Reproduce, character for character, the lines below from the first through the one with "m.diffuse_color = (*rgb, 1)". Leave pictures out.

Extracted records:
◇ ◇ ◇ ◇ ◇ ◇ ◇
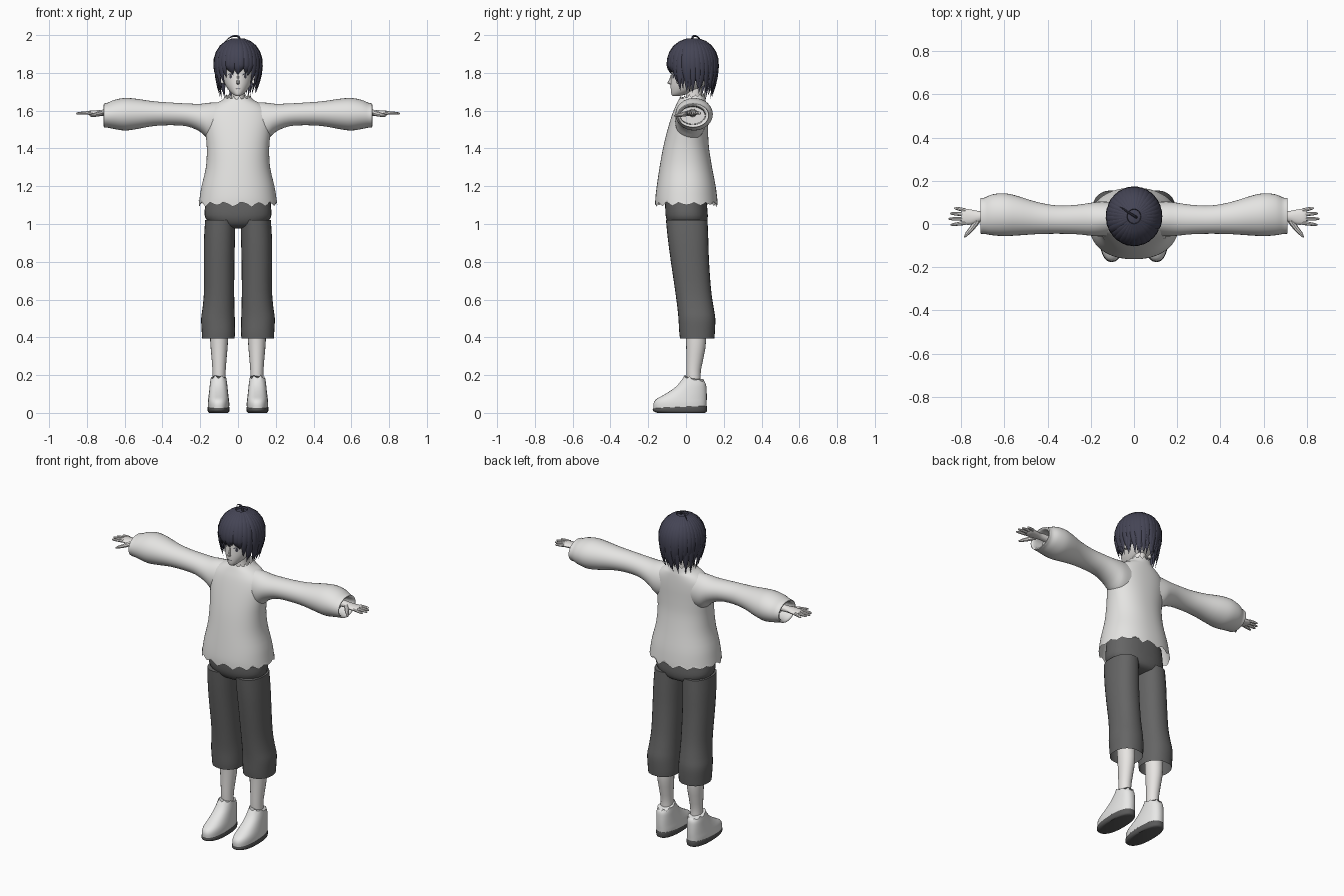
import bpy, bmesh, math, random
from mathutils import Vector as V

random.seed(4)
old = bpy.data.objects.get("Cube")
if old:
    bpy.data.objects.remove(old)


def material(name, rgb):
    m = bpy.data.materials.new(name)
    m.use_nodes = True
    m.diffuse_color = (*rgb, 1)
    m.node_tree.nodes["Principled BSDF"].inputs["Base Color"].default_value = (*rgb, 1)
    return m


CLOTH = material("pale cloth", (.78, .775, .76))
SKIN = material("pale skin", (.8, .78, .76))
GREY = material("grey cloth", (.13, .13, .13))
HAIR = material("blue black hair", (.058, .058, .09))
SHOE = material("pale shoe", (.8, .8, .79))
SOLE = material("dark sole", (.1, .1, .1))
EYE = material("dark eye", (.06, .06, .08))


def zring(z, y0, y1, w, x=0, tilt=0):
    """Level ring between two depths; tilt raises its back."""
    h = (y1 - y0) / 2
    return V((x, (y0 + y1) / 2, z)), V((w, 0, 0)), V((0, h, tilt))


def xring(x, y0, y1, z0, z1, s=1):
    """Upright ring across an arm."""
    return (V((s * x, (y0 + y1) / 2, (z0 + z1) / 2)),
            V((0, (y1 - y0) / 2, 0)), V((0, 0, (z1 - z0) / 2)))


def refine(rings, k=3):
    """Smooth interpolation between rings."""
    out = []
    for i in range(len(rings) - 1):
        a, b, c, d = (rings[min(max(i + j, 0), len(rings) - 1)] for j in (-1, 0, 1, 2))
        for step in range(k):
            t = step / k
            out.append(tuple(q + (r - p) * (t / 2) + (2 * p - 5 * q + 4 * r - e) * (t * t / 2)
                             + (3 * q - p - 3 * r + e) * (t ** 3 / 2)
                             for p, q, r, e in zip(a, b, c, d)))
    return out + [rings[-1]]


def loft(bm, rings, n=24, power=1, caps=(True, True), jag=(0, 0)):
    """Skin a row of rings; jag tears the first and last edges."""
    rows = []
    for k, (c, u, v) in enumerate(rings):
        tear = jag[0] if k == 0 else jag[1] if k == len(rings) - 1 else 0
        row = []
        for i in range(n):
            a = math.tau * i / n
            ca, sa = math.cos(a), math.sin(a)
            p = c + u * math.copysign(abs(ca) ** power, ca) + v * math.copysign(abs(sa) ** power, sa)
            p.z += tear * (random.uniform(.3, 1) if i % 4 == 2 else -random.uniform(0, .7) if i % 4 == 0 else 0)
            row.append(bm.verts.new(p))
        rows.append(row)
    for a, b in zip(rows, rows[1:]):
        for i in range(n):
            j = (i + 1) % n
            bm.faces.new((a[i], a[j], b[j], b[i]))
    for cap, row in zip(caps, (rows[0], rows[-1])):
        if cap:
            bm.faces.new(row)


def finish(name, bm, mat, angle=40):
    bmesh.ops.recalc_face_normals(bm, faces=bm.faces)
    me = bpy.data.meshes.new(name)
    bm.to_mesh(me)
    bm.free()
    ob = bpy.data.objects.new(name, me)
    me.materials.append(mat)
    bpy.context.collection.objects.link(ob)
    bpy.ops.object.select_all(action='DESELECT')
    ob.select_set(True)
    bpy.context.view_layer.objects.active = ob
    bpy.ops.object.shade_smooth_by_angle(angle=math.radians(angle))
    return ob


def part(name, rings, mat, **kw):
    bm = bmesh.new()
    loft(bm, refine(rings), **kw)
    return finish(name, bm, mat)


def tube(bm, points, radii, n=8):
    """Round tapered tube along points."""
    rings = []
    for i, p in enumerate(points):
        d = (points[min(i + 1, len(points) - 1)] - points[max(i - 1, 0)]).normalized()
        u = d.cross(V((0, .1, 1))).normalized()
        rings.append((p, u * radii[i], d.cross(u) * radii[i]))
    loft(bm, refine(rings, 2), n=n)


# Shirt body with torn hem and collar
part("shirt_body", [
    zring(1.105, -.163, .168, .208), zring(1.14, -.162, .165, .203), zring(1.2, -.155, .157, .193),
    zring(1.3, -.14, .138, .17), zring(1.4, -.122, .122, .165), zring(1.48, -.103, .117, .172),
    zring(1.55, -.083, .115, .178), zring(1.6, -.066, .112, .165), zring(1.635, -.05, .108, .125),
    zring(1.655, -.04, .104, .085), zring(1.675, -.034, .1, .066, tilt=.01)],
    CLOTH, n=60, power=.9, caps=(False, False), jag=(.026, .018))

# Trouser seat
part("trouser_seat", [
    zring(.975, -.03, .05, .05), zring(.99, -.08, .1, .12), zring(1.03, -.105, .115, .172),
    zring(1.09, -.11, .112, .175), zring(1.16, -.108, .108, .168)], GREY, n=32, power=.85)

for s, side in ((1, "left"), (-1, "right")):
    # Sleeve, turned inward at the cuff
    part(side + "_sleeve", [
        xring(.09, -.05, .1, 1.44, 1.645, s), xring(.15, -.057, .104, 1.445, 1.642, s),
        xring(.2, -.054, .098, 1.488, 1.636, s), xring(.27, -.047, .088, 1.517, 1.638, s),
        xring(.36, -.045, .086, 1.523, 1.643, s), xring(.45, -.047, .102, 1.518, 1.65, s),
        xring(.54, -.053, .13, 1.502, 1.663, s), xring(.6, -.056, .142, 1.495, 1.667, s),
        xring(.655, -.052, .137, 1.503, 1.657, s), xring(.69, -.046, .122, 1.51, 1.642, s),
        xring(.71, -.044, .12, 1.512, 1.637, s), xring(.7, -.032, .105, 1.525, 1.625, s),
        xring(.64, -.03, .1, 1.53, 1.62, s)], CLOTH, n=32, caps=(False, True))

    # Hand with spread fingers
    bm = bmesh.new()
    loft(bm, refine([
        xring(.6, .01, .06, 1.565, 1.612, s), xring(.69, .014, .058, 1.57, 1.608, s),
        xring(.72, .008, .06, 1.572, 1.605, s), xring(.755, -.003, .067, 1.573, 1.602, s),
        xring(.785, -.002, .07, 1.576, 1.6, s), xring(.798, .005, .065, 1.582, 1.596, s)]), n=14)
    for y, tip_y, length in ((.063, .075, .045), (.044, .049, .064), (.024, .024, .072), (.005, -.004, .062)):
        pts = [V((s * (.78 + f * (length + .006)), y + (tip_y - y) * f, 1.589 - .004 * f)) for f in (0, .5, .9, 1)]
        tube(bm, pts, (.0095, .0085, .006, .002))
    tube(bm, [V((s * x, y, z)) for x, y, z in
              ((.725, .015, 1.587), (.75, -.02, 1.58), (.772, -.045, 1.575), (.784, -.062, 1.573))],
         (.015, .012, .009, .003))
    finish(side + "_hand", bm, SKIN)

    # Trouser leg
    x = s * .1
    part(side + "_trouser_leg", [
        zring(.395, -.032, .15, .086, s * .104), zring(.43, -.036, .153, .088, s * .104),
        zring(.5, -.04, .155, .089, s * .106), zring(.56, -.046, .146, .084, s * .103),
        zring(.65, -.058, .133, .08, s * .1), zring(.8, -.08, .122, .081, s * .1),
        zring(.92, -.096, .118, .082, s * .098), zring(1.02, -.106, .114, .08, s * .094)],
        GREY, n=28, power=.9, caps=(False, True))

    # Lower leg
    part(side + "_leg", [
        zring(.08, .01, .085, .036, x), zring(.2, .003, .077, .034, x), zring(.28, .002, .09, .039, x),
        zring(.38, .0, .106, .047, x), zring(.55, -.01, .1, .05, x)], SKIN, n=20)

    # Shoe upper, sole and torn ankle trim
    x = s * .103
    part(side + "_shoe", [
        zring(.022, -.172, .108, .056, x), zring(.05, -.172, .109, .057, x), zring(.072, -.158, .11, .055, x),
        zring(.095, -.118, .11, .052, x), zring(.12, -.078, .109, .049, x), zring(.15, -.042, .106, .046, x),
        zring(.178, -.012, .098, .042, x, -.012)], SHOE, n=32, power=.85, jag=(0, .012))
    part(side + "_sole", [
        zring(0, -.15, .1, .05, x), zring(.008, -.172, .11, .057, x), zring(.026, -.176, .111, .059, x, .006),
        zring(.031, -.17, .108, .057, x, .006)], SOLE, n=32, power=.85)

# Neck and head
part("neck", [zring(1.6, -.02, .1, .055), zring(1.65, .0, .085, .037), zring(1.75, -.005, .085, .037)], SKIN)
FACE = [
    zring(1.678, -.07, -.035, .012), zring(1.686, -.077, .0, .026), zring(1.705, -.08, .05, .046),
    zring(1.735, -.081, .1, .066), zring(1.77, -.079, .135, .079), zring(1.81, -.077, .148, .086),
    zring(1.86, -.078, .15, .09), zring(1.91, -.06, .135, .078), zring(1.945, -.02, .1, .045)]
part("head", FACE, SKIN, n=32)

# Nose and ears
bm = bmesh.new()
loft(bm, [zring(1.738, -.082, -.07, .006), zring(1.746, -.1, -.07, .008),
          zring(1.765, -.089, -.07, .006), zring(1.79, -.08, -.07, .004)], n=8)
for s in (1, -1):
    loft(bm, [zring(z, .02, .02 + d, .012, s * .086) for z, d in ((1.745, .015), (1.77, .035), (1.8, .04), (1.81, .02))], n=10)
finish("nose_and_ears", bm, SKIN)


def face_plate(bm, outline):
    """Thin patch lying just in front of the face."""
    verts = []
    for x, z in outline:
        c, u, v = min(refine(FACE, 8), key=lambda r: abs(r[0].z - z))
        y = c.y - v.y * math.sqrt(max(0, 1 - (x / u.x) ** 2)) - .003
        verts.append(bm.verts.new((x, y, z)))
    bm.faces.new(verts)


# Lash lines, irises and mouth
bm = bmesh.new()
for s in (1, -1):
    lash = ((.018, 1.785), (.03, 1.796), (.045, 1.797), (.06, 1.784), (.045, 1.791), (.03, 1.79))
    face_plate(bm, [(s * x, z) for x, z in lash])
    face_plate(bm, [(s * .039 + .007 * math.cos(a), 1.781 + .011 * math.sin(a))
                    for a in (math.tau * i / 10 for i in range(10))])
face_plate(bm, ((-.013, 1.717), (.013, 1.717), (.008, 1.7145), (-.008, 1.7145)))
finish("eyes_and_mouth", bm, EYE)

# Hair cap over the crown and back of the head
CENTRE, RADII = V((0, .035, 1.848)), V((.114, .122, .127))
bm = bmesh.new()
bmesh.ops.create_uvsphere(bm, u_segments=32, v_segments=20, radius=1)
for v in bm.verts:
    v.co = V((v.co.x * RADII.x, v.co.y * RADII.y, v.co.z * RADII.z)) + CENTRE
front = [v for v in bm.verts if v.co.y < .0 and v.co.z < 1.83 or v.co.z < 1.75]
bmesh.ops.delete(bm, geom=front, context='VERTS')
finish("hair_cap", bm, HAIR)


def lock(bm, angle, tip_z, width, lift=.004, sway=0, start=15):
    """Flat lock from the crown that follows the head and then hangs to a point."""
    out = V((math.sin(angle), -math.cos(angle), 0))
    side = V((math.cos(angle), math.sin(angle), 0))
    rings = []
    steps = 9
    arc_end = 92
    z_end = CENTRE.z + RADII.z * math.cos(math.radians(arc_end))
    for i in range(steps):
        t = i / (steps - 1)
        if t < .6 or tip_z > z_end:
            limit = arc_end if tip_z <= z_end else math.degrees(math.acos((tip_z - CENTRE.z) / RADII.z))
            a = math.radians(start + (limit - start) * (min(t / .6, 1) if tip_z <= z_end else t))
            p = CENTRE + V((out.x * RADII.x * math.sin(a), out.y * RADII.y * math.sin(a), RADII.z * math.cos(a)))
            normal = out * math.sin(a) + V((0, 0, math.cos(a)))
        else:
            f = (t - .6) / .4
            a = math.radians(arc_end)
            p = CENTRE + V((out.x * RADII.x, out.y * RADII.y, 0)) * (1 - .2 * f * f)
            p.z = z_end + (tip_z - z_end) * f
            normal = out
        p += normal * lift + side * sway * t * t
        w = width * min(1, .35 + 2.2 * t) * (1 if t < .6 else max(.04, 1 - ((t - .6) / .4) ** 1.6))
        rings.append((p, side * w, normal * min(.011, w * .4)))
    loft(bm, rings, n=8)


# Back and side locks, in two layers
bm = bmesh.new()
for layer in range(2):
    for i in range(23):
        a = math.radians(64 + 232 * (i + .5 * layer) / 22.5)
        back = -math.cos(a)
        tip = 1.685 - .012 * back + random.uniform(-.02, .03) + layer * .03
        lock(bm, a, tip, .021, .004 + layer * .005, random.uniform(-.015, .015))
finish("back_hair", bm, HAIR, 50)

# Fringe and long locks beside the face
bm = bmesh.new()
for deg, tip, sway in ((-62, 1.7, .012), (-50, 1.735, .01), (-38, 1.775, .0), (-26, 1.8, .008),
                       (-14, 1.79, -.004), (-3, 1.785, .006), (9, 1.8, -.008), (21, 1.795, .004),
                       (33, 1.785, -.004), (46, 1.74, -.008), (58, 1.705, -.01)):
    lock(bm, math.radians(deg), tip, .021, .008, sway)
for deg in range(-60, 61, 12):
    lock(bm, math.radians(deg), 1.815, .022, .003)
finish("fringe", bm, HAIR, 50)

# Stray curl on the crown
bm = bmesh.new()
tube(bm, [V(p) for p in ((.012, .03, 1.965), (.005, .035, 1.99), (-.02, .05, 1.996), (-.05, .07, 1.983), (-.065, .08, 1.97))],
     (.006, .006, .005, .003, .001))
finish("crown_curl", bm, HAIR)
◇ ◇ ◇ ◇ ◇ ◇ ◇
Expected output -
import bpy, bmesh, math, random
from mathutils import Vector as V

random.seed(4)
old = bpy.data.objects.get("Cube")
if old:
    bpy.data.objects.remove(old)


def material(name, rgb):
    m = bpy.data.materials.new(name)
    m.use_nodes = True
    m.diffuse_color = (*rgb, 1)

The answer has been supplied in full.